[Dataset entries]
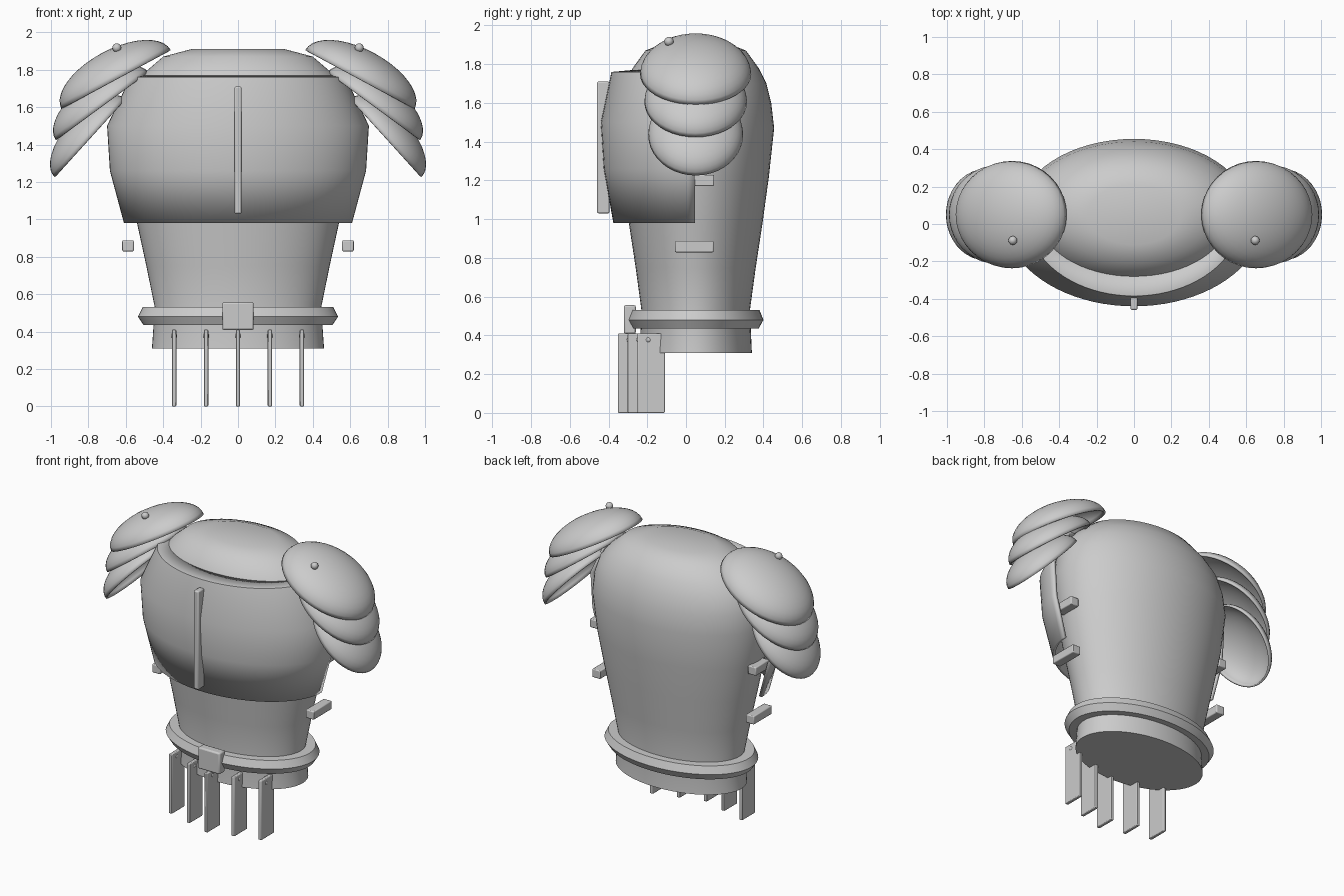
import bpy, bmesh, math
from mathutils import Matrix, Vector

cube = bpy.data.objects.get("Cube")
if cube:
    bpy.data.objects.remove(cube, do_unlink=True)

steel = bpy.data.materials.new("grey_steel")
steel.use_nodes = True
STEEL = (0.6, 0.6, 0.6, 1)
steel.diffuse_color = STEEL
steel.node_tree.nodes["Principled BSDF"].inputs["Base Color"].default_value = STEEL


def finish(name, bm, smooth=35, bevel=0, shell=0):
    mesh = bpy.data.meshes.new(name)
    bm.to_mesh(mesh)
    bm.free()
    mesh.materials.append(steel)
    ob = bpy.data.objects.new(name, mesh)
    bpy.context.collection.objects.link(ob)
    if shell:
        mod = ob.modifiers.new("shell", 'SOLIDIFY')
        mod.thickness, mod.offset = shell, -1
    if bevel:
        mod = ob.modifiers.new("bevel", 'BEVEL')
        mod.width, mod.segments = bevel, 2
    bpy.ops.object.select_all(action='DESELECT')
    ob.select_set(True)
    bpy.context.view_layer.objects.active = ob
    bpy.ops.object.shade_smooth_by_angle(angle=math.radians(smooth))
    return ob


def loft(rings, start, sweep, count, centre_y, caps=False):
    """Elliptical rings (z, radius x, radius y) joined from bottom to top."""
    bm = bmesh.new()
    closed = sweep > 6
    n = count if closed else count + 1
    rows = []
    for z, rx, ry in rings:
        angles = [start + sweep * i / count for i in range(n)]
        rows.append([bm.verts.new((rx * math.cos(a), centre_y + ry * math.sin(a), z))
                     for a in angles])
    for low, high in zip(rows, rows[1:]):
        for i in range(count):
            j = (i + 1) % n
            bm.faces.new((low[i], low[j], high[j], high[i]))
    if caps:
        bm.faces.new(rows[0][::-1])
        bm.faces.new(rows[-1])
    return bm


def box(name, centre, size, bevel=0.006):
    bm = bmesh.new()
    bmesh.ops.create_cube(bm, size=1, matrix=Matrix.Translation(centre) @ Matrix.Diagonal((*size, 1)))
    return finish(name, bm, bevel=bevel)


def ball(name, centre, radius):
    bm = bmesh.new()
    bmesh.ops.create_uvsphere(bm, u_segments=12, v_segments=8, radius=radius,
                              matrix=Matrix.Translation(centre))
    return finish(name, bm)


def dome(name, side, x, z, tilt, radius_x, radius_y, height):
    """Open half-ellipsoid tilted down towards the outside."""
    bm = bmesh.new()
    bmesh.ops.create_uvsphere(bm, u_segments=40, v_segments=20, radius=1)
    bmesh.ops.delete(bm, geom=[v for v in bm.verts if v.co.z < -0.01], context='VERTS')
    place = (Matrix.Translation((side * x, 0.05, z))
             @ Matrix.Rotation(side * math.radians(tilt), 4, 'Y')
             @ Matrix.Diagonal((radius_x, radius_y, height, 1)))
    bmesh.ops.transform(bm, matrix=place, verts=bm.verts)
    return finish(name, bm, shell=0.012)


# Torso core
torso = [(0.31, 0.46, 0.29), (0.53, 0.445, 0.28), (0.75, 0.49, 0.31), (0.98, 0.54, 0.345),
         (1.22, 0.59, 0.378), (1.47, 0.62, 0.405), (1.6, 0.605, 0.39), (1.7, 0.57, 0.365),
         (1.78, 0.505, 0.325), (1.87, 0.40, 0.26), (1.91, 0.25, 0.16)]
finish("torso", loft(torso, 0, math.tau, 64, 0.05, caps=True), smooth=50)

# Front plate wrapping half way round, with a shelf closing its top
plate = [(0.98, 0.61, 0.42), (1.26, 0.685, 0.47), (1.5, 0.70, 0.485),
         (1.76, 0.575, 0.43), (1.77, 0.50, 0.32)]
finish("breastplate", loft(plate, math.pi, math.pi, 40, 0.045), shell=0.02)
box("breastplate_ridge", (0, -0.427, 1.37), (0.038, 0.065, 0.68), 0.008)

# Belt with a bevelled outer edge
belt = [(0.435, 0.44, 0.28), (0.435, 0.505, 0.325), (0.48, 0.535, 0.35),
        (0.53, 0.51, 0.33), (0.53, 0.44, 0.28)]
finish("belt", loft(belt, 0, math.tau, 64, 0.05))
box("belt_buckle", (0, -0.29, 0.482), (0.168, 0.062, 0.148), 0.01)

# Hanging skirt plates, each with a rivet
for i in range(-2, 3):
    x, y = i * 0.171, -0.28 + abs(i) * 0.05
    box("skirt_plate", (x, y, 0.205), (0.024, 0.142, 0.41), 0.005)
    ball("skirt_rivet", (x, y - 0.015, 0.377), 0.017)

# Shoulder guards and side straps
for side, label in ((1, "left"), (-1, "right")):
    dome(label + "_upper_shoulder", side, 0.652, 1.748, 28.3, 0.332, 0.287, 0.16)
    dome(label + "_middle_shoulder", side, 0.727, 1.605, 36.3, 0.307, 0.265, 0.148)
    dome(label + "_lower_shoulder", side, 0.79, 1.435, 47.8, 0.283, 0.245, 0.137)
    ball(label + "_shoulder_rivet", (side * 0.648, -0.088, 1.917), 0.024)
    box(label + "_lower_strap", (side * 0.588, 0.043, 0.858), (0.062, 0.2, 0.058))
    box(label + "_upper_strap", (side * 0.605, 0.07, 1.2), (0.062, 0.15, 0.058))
---
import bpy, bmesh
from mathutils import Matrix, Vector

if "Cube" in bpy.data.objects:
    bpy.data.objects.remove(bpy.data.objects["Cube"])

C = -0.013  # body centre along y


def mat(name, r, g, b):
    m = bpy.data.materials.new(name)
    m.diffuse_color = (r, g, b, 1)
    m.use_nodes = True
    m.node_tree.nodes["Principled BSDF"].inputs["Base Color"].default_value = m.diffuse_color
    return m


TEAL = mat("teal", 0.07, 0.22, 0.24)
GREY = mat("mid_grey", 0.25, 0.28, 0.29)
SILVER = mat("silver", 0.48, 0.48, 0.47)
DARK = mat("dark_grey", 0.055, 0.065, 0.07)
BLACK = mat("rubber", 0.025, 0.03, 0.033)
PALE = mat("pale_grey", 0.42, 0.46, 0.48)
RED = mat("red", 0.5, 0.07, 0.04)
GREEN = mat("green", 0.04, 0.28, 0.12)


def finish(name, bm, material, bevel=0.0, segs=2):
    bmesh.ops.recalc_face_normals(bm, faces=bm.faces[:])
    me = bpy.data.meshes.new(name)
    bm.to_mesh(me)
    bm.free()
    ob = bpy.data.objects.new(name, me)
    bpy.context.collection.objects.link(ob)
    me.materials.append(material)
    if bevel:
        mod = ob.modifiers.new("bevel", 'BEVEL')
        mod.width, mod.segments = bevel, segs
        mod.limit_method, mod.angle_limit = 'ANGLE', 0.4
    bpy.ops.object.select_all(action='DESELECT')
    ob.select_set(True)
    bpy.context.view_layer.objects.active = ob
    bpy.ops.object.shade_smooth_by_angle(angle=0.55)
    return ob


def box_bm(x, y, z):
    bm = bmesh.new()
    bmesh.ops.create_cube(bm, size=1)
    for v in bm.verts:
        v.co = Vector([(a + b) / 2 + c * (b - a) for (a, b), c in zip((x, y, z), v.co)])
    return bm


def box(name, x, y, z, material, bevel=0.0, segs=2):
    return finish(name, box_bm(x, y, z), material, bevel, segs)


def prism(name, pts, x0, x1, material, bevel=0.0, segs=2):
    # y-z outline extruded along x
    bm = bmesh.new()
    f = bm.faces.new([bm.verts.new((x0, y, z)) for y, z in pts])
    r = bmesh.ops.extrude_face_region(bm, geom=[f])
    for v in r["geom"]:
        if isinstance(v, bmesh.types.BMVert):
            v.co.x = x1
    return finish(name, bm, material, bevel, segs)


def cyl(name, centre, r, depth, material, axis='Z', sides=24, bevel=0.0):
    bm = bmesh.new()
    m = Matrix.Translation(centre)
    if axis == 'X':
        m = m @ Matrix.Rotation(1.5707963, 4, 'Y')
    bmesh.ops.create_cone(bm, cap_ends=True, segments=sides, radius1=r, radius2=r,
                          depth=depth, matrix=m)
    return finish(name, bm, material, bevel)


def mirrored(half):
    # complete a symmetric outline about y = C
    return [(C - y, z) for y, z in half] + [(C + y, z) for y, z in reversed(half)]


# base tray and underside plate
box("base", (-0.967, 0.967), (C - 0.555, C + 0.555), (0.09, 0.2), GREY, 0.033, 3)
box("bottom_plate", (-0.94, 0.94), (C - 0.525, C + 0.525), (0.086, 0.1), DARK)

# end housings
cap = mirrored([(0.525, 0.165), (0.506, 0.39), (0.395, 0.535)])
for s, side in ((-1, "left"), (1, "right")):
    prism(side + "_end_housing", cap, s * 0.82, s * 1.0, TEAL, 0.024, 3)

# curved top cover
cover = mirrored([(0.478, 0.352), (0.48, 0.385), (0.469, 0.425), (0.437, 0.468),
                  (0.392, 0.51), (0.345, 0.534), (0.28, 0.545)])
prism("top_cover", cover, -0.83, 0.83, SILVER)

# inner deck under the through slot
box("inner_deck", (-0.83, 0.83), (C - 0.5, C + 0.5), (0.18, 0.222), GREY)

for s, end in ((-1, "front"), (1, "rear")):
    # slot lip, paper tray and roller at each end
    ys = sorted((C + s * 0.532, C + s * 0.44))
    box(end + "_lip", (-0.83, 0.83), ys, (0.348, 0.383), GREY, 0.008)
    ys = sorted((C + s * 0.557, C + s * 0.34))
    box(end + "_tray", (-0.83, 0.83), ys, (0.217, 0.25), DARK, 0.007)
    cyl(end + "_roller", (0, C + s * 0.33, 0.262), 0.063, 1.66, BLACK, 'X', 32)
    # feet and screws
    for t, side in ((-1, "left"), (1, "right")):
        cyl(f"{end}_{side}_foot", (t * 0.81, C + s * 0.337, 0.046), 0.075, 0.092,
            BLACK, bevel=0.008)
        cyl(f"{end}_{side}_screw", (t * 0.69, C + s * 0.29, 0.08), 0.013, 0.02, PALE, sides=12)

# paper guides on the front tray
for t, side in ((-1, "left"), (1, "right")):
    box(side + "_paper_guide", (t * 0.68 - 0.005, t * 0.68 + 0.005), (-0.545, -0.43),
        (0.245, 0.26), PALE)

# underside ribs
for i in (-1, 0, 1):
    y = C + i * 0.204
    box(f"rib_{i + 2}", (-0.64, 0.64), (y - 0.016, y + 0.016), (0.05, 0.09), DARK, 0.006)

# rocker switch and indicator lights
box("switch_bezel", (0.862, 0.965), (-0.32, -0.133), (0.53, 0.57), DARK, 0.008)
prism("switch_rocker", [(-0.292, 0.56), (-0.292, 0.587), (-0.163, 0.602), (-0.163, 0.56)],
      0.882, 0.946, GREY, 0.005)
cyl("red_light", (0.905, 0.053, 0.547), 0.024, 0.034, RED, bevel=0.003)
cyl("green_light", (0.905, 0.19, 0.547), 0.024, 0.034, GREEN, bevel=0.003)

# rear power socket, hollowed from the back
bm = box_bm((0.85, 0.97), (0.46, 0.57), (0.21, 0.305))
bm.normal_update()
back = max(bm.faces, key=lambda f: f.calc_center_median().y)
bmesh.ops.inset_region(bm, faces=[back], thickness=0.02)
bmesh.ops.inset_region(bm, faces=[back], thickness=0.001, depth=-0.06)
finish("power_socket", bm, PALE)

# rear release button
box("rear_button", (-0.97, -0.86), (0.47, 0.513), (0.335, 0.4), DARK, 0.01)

# DIRECTIONS FOR THIS TASK
Wherever the word "append" turns up in the records, copy out the line it is on.

# WRITTEN ANSWER
    mesh.materials.append(steel)
        rows.append([bm.verts.new((rx * math.cos(a), centre_y + ry * math.sin(a), z))
    me.materials.append(material)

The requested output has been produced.